Ah, sibling rivalry. Without it, childhood would be a rather featureless place rather than the hotbed of murderous passions it is.
Children have strong feelings about fairness. As a ground rule, remember that whatever they may think, fairness is not always the same treatment; it is equitable treatment.
Even close siblings usually express hatred and are sometimes brutal towards one another. Don't take it to heart. You cannot force your children to like one another. They may or may not, regardless of gender, age gaps and anything you do or do not do as a parent.
You can and should enforce some civility. So set ground rules but don't sweat the small stuff - concentrate on things that matter, such as respecting space and possessions.
How to handle sibling rivalry
- Dispense liberal praise and even the odd bribe reward for decent inter-sibling behaviour.
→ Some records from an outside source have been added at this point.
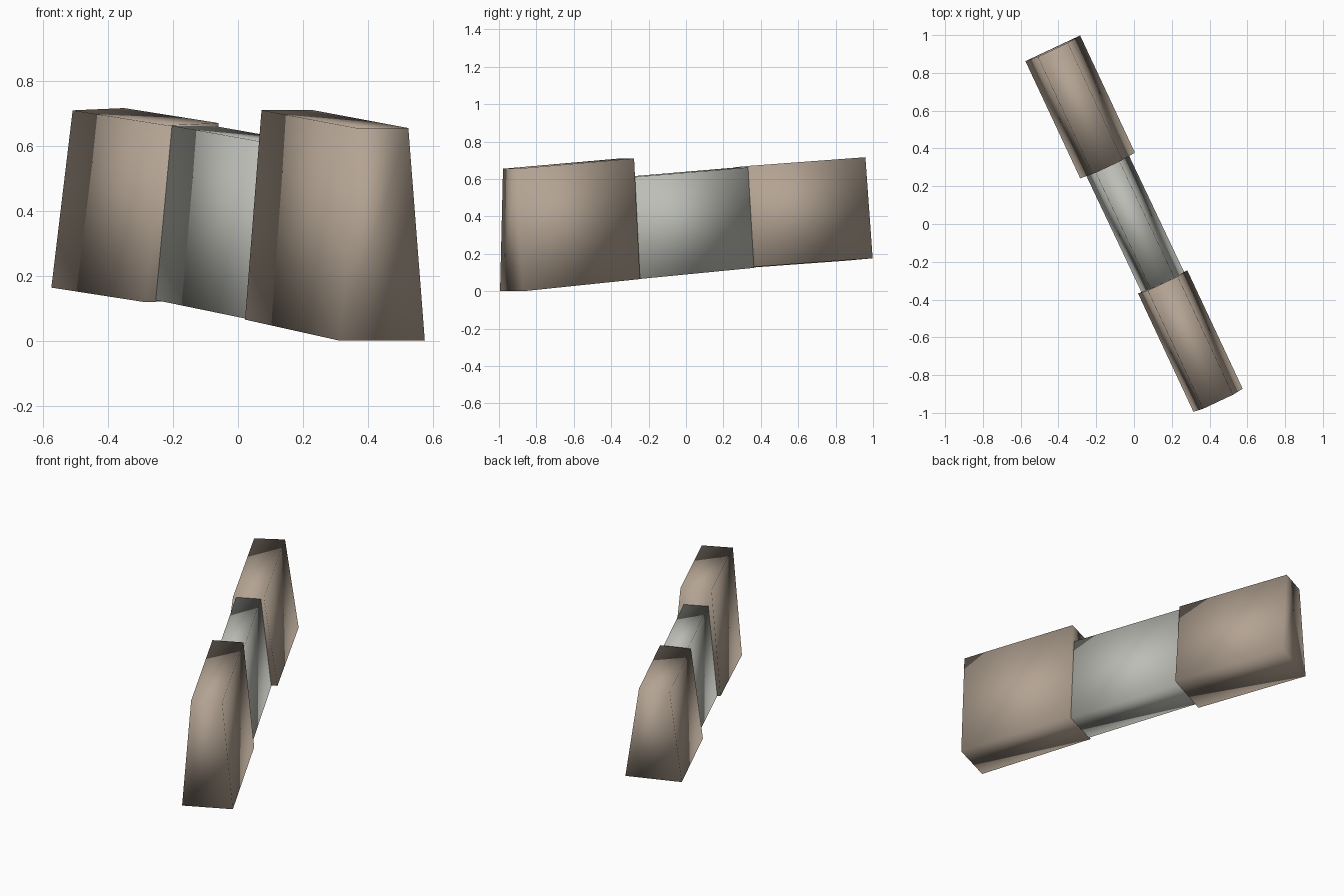
import bpy
import bmesh
from mathutils import Vector

old = bpy.data.objects.get("Cube")
if old:
    bpy.data.objects.remove(old, do_unlink=True)


def make_material(name, rgb):
    mat = bpy.data.materials.new(name)
    mat.use_nodes = True
    color = (*rgb, 1.0)
    mat.diffuse_color = color
    shader = mat.node_tree.nodes["Principled BSDF"]
    shader.inputs["Base Color"].default_value = color
    shader.inputs["Roughness"].default_value = 0.8
    return mat


tan = make_material("warm tan", (0.45, 0.365, 0.29))
grey = make_material("pale grey", (0.51, 0.51, 0.47))

# Stations along the bottom centre line, front to back
front_end = Vector((0.445, -0.933, 0.0))
front_joint = Vector((0.152, -0.307, 0.065))
back_joint = Vector((-0.14, 0.31, 0.125))
back_end = Vector((-0.43, 0.93, 0.17))

# Horizontal direction across the bar
along = (back_end - front_end).normalized()
across = along.cross(Vector((0, 0, 1))).normalized()


def section(bm, base, bottom_width, top_width, top_z, tilt):
    """Trapezoid across the bar, wider at the bottom."""
    top = Vector((base.x, base.y - 0.008, top_z))
    lean = across + Vector((0, 0, tilt))
    corners = [(base, -bottom_width), (base, bottom_width),
               (top, top_width), (top, -top_width)]
    return [bm.verts.new(centre + lean * width / 2) for centre, width in corners]


def block(name, start, end, widths, tops, mat, tilt=0.0):
    """Tapered block lofted between two trapezoid sections."""
    bm = bmesh.new()
    a = section(bm, start, *widths, tops[0], tilt)
    b = section(bm, end, *widths, tops[1], tilt)
    bm.faces.new(a)
    bm.faces.new(reversed(b))
    for i in range(4):
        j = (i + 1) % 4
        bm.faces.new((a[j], a[i], b[i], b[j]))
    bmesh.ops.recalc_face_normals(bm, faces=bm.faces)
    # Soft shading runs across every edge
    for face in bm.faces:
        face.smooth = True
    mesh = bpy.data.meshes.new(name)
    bm.to_mesh(mesh)
    bm.free()
    mesh.materials.append(mat)
    obj = bpy.data.objects.new(name, mesh)
    bpy.context.collection.objects.link(obj)
    return obj


# Two tan end blocks joined by a slimmer grey one
block("front_block", front_end, front_joint, (0.288, 0.176), (0.655, 0.71), tan)
block("middle_block", front_joint, back_joint, (0.25, 0.14), (0.61, 0.662), grey)
block("back_block", back_joint, back_end, (0.32, 0.175), (0.667, 0.713), tan, 0.04)
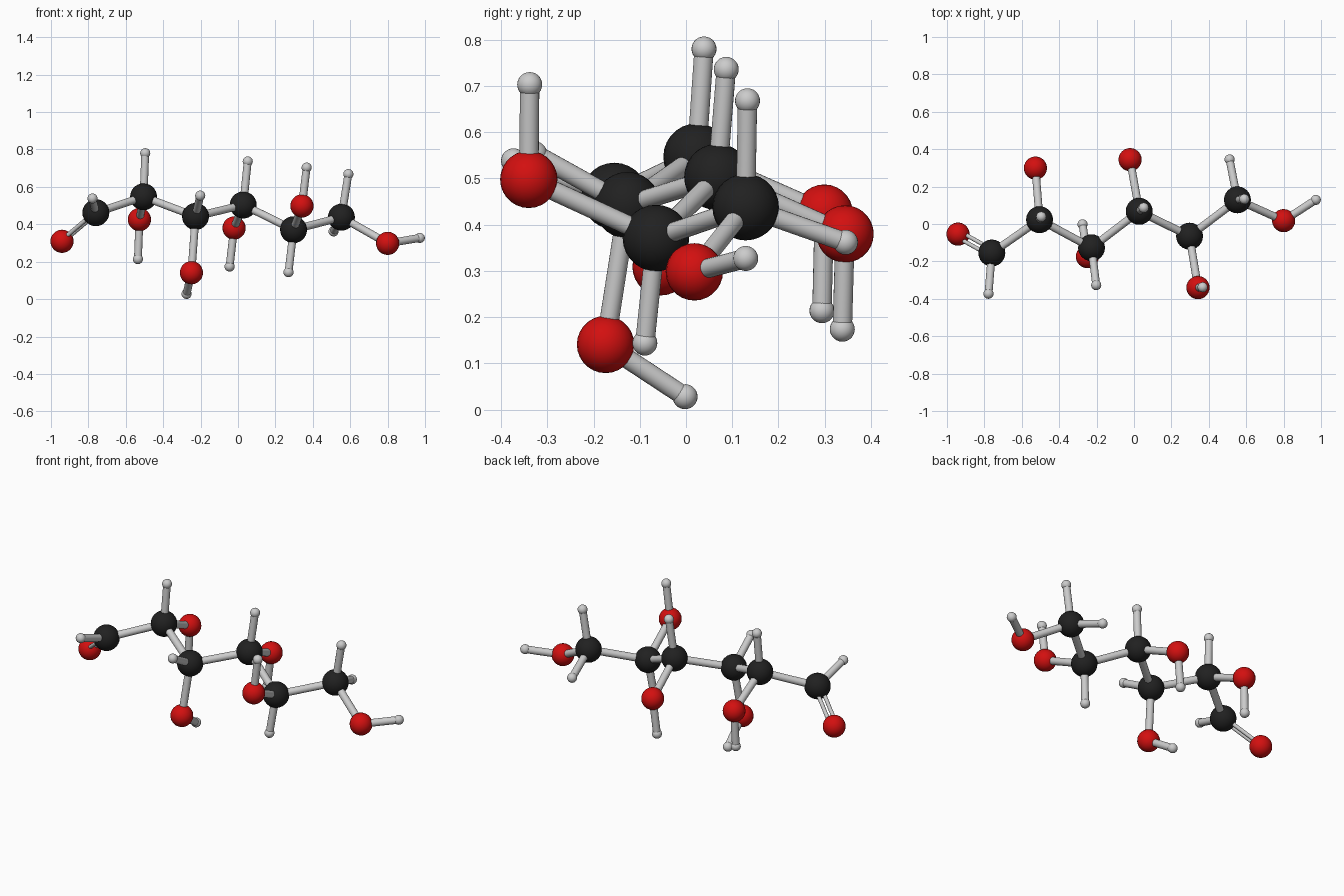
import bpy
from mathutils import Vector

if "Cube" in bpy.data.objects:
    bpy.data.objects.remove(bpy.data.objects["Cube"])


def material(name, rgb):
    m = bpy.data.materials.new(name)
    m.diffuse_color = (*rgb, 1)
    m.use_nodes = True
    m.node_tree.nodes["Principled BSDF"].inputs["Base Color"].default_value = m.diffuse_color
    return m


# element: (radius, material)
KINDS = {
    "C": (0.072, "carbon", material("black", (0.015, 0.015, 0.015))),
    "O": (0.062, "oxygen", material("red", (0.65, 0.005, 0.005))),
    "H": (0.027, "hydrogen", None),
}

# atom centres
ATOMS = {
    "C1": (-0.76, -0.155, 0.462), "C2": (-0.505, 0.023, 0.547),
    "C3": (-0.227, -0.127, 0.442), "C4": (0.028, 0.068, 0.503),
    "C5": (0.297, -0.065, 0.371), "C6": (0.553, 0.129, 0.438),
    "O1": (-0.941, -0.054, 0.309), "O2": (-0.527, 0.299, 0.425),
    "O3": (-0.249, -0.174, 0.141), "O4": (-0.021, 0.344, 0.38),
    "O5": (0.342, -0.34, 0.498), "O6": (0.80, 0.018, 0.298),
    "H1": (-0.778, -0.373, 0.538), "H2": (-0.496, 0.039, 0.78),
    "H3": (-0.202, -0.327, 0.553), "H4": (0.052, 0.087, 0.736),
    "H5": (0.27, -0.089, 0.144), "H6": (0.59, 0.133, 0.668),
    "H7": (0.511, 0.345, 0.362), "H8": (-0.535, 0.294, 0.214),
    "H9": (-0.275, -0.002, 0.028), "H10": (-0.045, 0.338, 0.174),
    "H11": (0.367, -0.338, 0.703), "H12": (0.972, 0.129, 0.327),
}
P = {k: Vector(v) for k, v in ATOMS.items()}

BONDS = ("C1-C2 C2-C3 C3-C4 C4-C5 C5-C6 "
         "C2-O2 C3-O3 C4-O4 C5-O5 C6-O6 "
         "C1-H1 C2-H2 C3-H3 C4-H4 C5-H5 C6-H6 C6-H7 "
         "O2-H8 O3-H9 O4-H10 O5-H11 O6-H12").split()


def rod(name, a, b, r):
    d = b - a
    bpy.ops.mesh.primitive_cylinder_add(vertices=20, radius=r, depth=d.length,
                                        location=(a + b) / 2)
    ob = bpy.context.object
    ob.name = name
    ob.rotation_euler = d.to_track_quat("Z", "Y").to_euler()
    bpy.ops.object.shade_smooth_by_angle()


# atom balls
for key, pos in P.items():
    radius, label, mat = KINDS[key[0]]
    bpy.ops.mesh.primitive_uv_sphere_add(segments=24, ring_count=14,
                                         radius=radius, location=pos)
    ball = bpy.context.object
    ball.name = f"{label}_ball_{key[1:]}"
    bpy.ops.object.shade_smooth()
    if mat:
        ball.data.materials.append(mat)

# single bonds
for bond in BONDS:
    a, b = bond.split("-")
    rod(f"bond_{a}_{b}", P[a], P[b], 0.021)

# double bond: two thin rods lying in the plane of the end group
axis = P["O1"] - P["C1"]
normal = (P["C2"] - P["C1"]).cross(P["H1"] - P["C1"])
side = normal.cross(axis).normalized()
for i, s in enumerate((-1, 1)):
    off = side * s * 0.017
    rod(f"double_bond_rod_{i + 1}", P["C1"] + off, P["O1"] + off, 0.011)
- Don't referee fighting unless there is real hurting going on. Look at the behaviour you are modelling - if you and your spouse or partner are shouty and disrespectful to each other, it's hard to avoid creating shouty, disrespectful mini-mes.
- Have some unbreakable ground rules for children who are out of toddlerhood - no shouting, hitting, swearing, destruction of each other's property... And then when the rules are broken, have some inexorable sanctions of a horrible but realistic and demonstrably proportionate nature (good luck with that).
- Siblings who are fighting horribly often benefit from time apart - with you or some special activity just for themselves. In long and fractious holidays, try a 'different rooms day' (do make sure that there are some activities in the rooms, and that you go between them to supervise). Or just get out of the house - fresh air and space improve the tempers of everyone.
- An older child who is being tormented by a pesky younger child needs to be given some personal space - try a latch on the bedroom door.
- Sometimes parents expect too much from the older sibling and too little from the younger one - scrutinise your own expectations.
- Ensure there is fairness in relation to birthdays and Christmas. Don't, for example, think of daft plans to celebrate two birthdays together because one child's birthday is the day after Christmas.
And remember when they are having another soul-sapping squabble about whether sibling one's foot crossed the dividing line into sibling two's side of the room that all this fighting is good for their social skills and their ability to deal with conflict. Apparently.
What Mumsnetters say about dealing with sibling strife
"I think they should be treated fairly but not exactly the same. My daughter is older, so she gets stuff/privileges/freedoms/money and so on that my son doesn't, but I make it clear that when he is her age so will he, and that she didn't when she was his age." seeker
"As children, we had friends who were brought up exactly the same - right down to Christmas, where the mum would ensure exactly the same amount of money was spent on each of them. Now as adults, they are very keen to ensure that they have exactly the same. It seems a rather gross quality in adults." MowlemB
"My favourite idea from Siblings Without Rivalry is to say, 'Hey, I can see that <summarise dispute>. But you guys are clever, I know you can sort it out. I'll be over here, reading my paper.' They really rise to the occasion. NotQuiteCockney
"Bluntly, it's a lot harder to be perfect for two children than it is to be perfect for one. Give yourself a break." colditz